■ **Exercise requirements**:
All lines after the one containing "bmesh.ops.recalc_face_normals(bm, faces=bm.faces)", together with that line itself, should be written out exactly, down to the last line of the entries below.

Dataset entries:
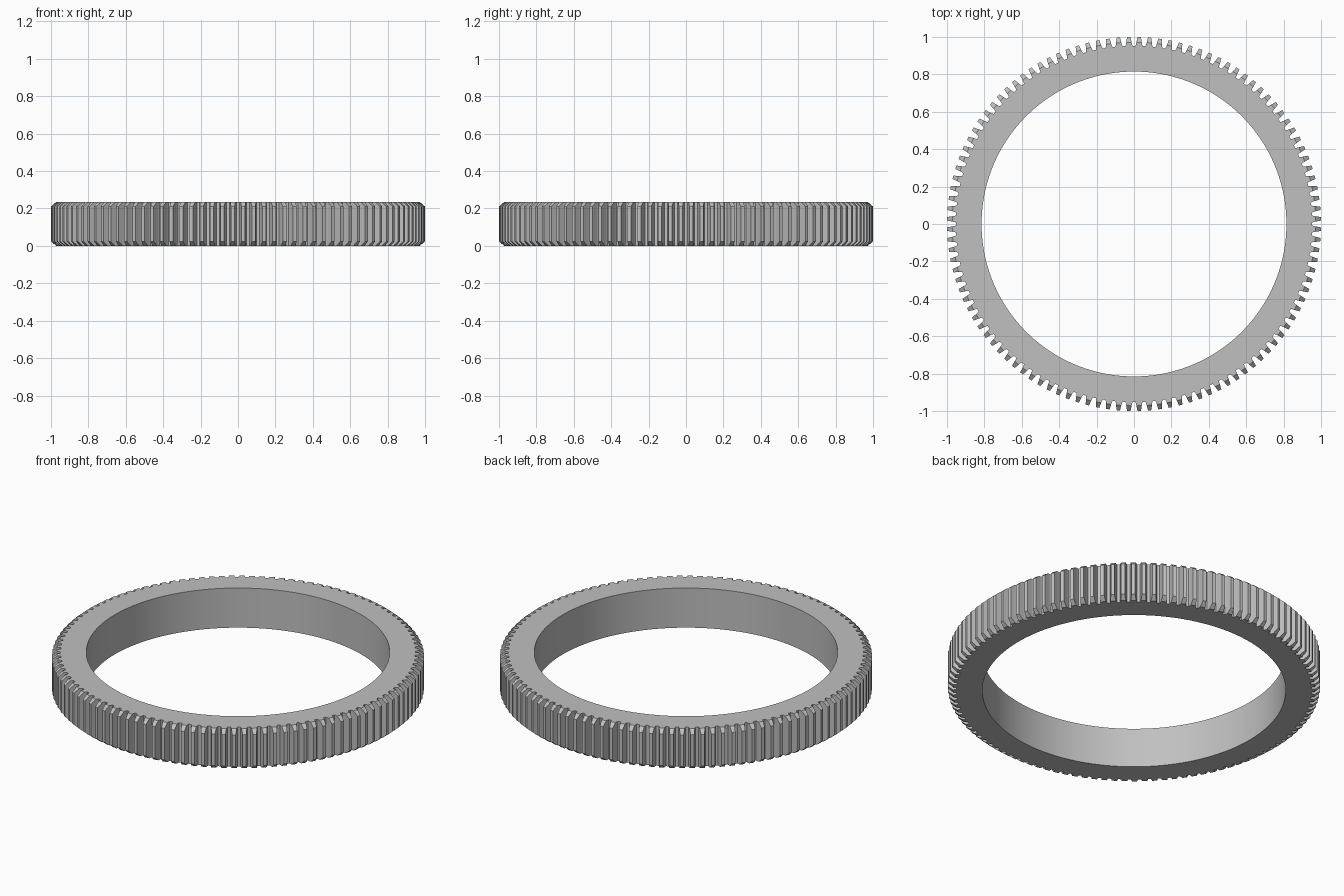
import bpy, bmesh, math

if "Cube" in bpy.data.objects:
    bpy.data.objects.remove(bpy.data.objects["Cube"], do_unlink=True)

TEETH = 112
HEIGHT = 0.235
BORE = 0.815
BEVEL_R, BEVEL_H = 0.972, 0.024   # where the tooth-end bevel starts, and its drop
PITCH = 2 * math.pi / TEETH

# One tooth: (radius, angle from the tooth centre, drop at the ends)
HALF = [(0.953, 0.020, 0), (0.962, 0.0165, 0), (BEVEL_R, 0.0145, 0), (1.0, 0.0095, BEVEL_H)]
TOOTH = [(r, -a, d) for r, a, d in HALF] + [(r, a, d) for r, a, d in reversed(HALF)]

steel = bpy.data.materials.new("plain grey")
steel.use_nodes = True
GREY = (0.53, 0.53, 0.53, 1)
steel.diffuse_color = GREY
steel.node_tree.nodes["Principled BSDF"].inputs["Base Color"].default_value = GREY

bm = bmesh.new()


def vert(r, a, z):
    return bm.verts.new((r * math.cos(a), r * math.sin(a), z))


# Vertical columns of the toothed rim and the bore
rim, bore = [], []
for t in range(TEETH):
    centre = (t + 0.5) * PITCH
    for r, a, drop in TOOTH:
        rim.append((vert(r, centre + a, drop), vert(r, centre + a, HEIGHT - drop)))
        bore.append((vert(BORE, centre + a, 0), vert(BORE, centre + a, HEIGHT)))

# Walls of the teeth and the bore
count, step = len(rim), len(TOOTH)
for i in range(count):
    j = (i + 1) % count
    bm.faces.new((rim[i][0], rim[j][0], rim[j][1], rim[i][1]))
    bm.faces.new((bore[j][0], bore[i][0], bore[i][1], bore[j][1]))

# Flat ends, one sector per tooth, and the bevels on the tooth tips
for s in range(0, count, step):
    for end in (0, 1):
        ids = [(s + k) % count for k in range(step + 1)]
        tip = [s + 3, s + 4]
        outer = [rim[i][end] for i in ids if i not in tip]
        inner = [bore[i][end] for i in reversed(ids)]
        bevel = [rim[i][end] for i in range(s + 2, s + 6)]
        if end:
            bm.faces.new(outer + inner)
            bm.faces.new(bevel)
        else:
            bm.faces.new((outer + inner)[::-1])
            bm.faces.new(bevel[::-1])

bmesh.ops.recalc_face_normals(bm, faces=bm.faces)
mesh = bpy.data.meshes.new("gear_ring")
bm.to_mesh(mesh)
bm.free()
mesh.materials.append(steel)
ring = bpy.data.objects.new("gear_ring", mesh)
bpy.context.collection.objects.link(ring)

# Smooth bore, crisp teeth
bpy.ops.object.select_all(action='DESELECT')
ring.select_set(True)
bpy.context.view_layer.objects.active = ring
bpy.ops.object.shade_smooth_by_angle(angle=math.radians(20))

■ **Task solution**:
bmesh.ops.recalc_face_normals(bm, faces=bm.faces)
mesh = bpy.data.meshes.new("gear_ring")
bm.to_mesh(mesh)
bm.free()
mesh.materials.append(steel)
ring = bpy.data.objects.new("gear_ring", mesh)
bpy.context.collection.objects.link(ring)

# Smooth bore, crisp teeth
bpy.ops.object.select_all(action='DESELECT')
ring.select_set(True)
bpy.context.view_layer.objects.active = ring
bpy.ops.object.shade_smooth_by_angle(angle=math.radians(20))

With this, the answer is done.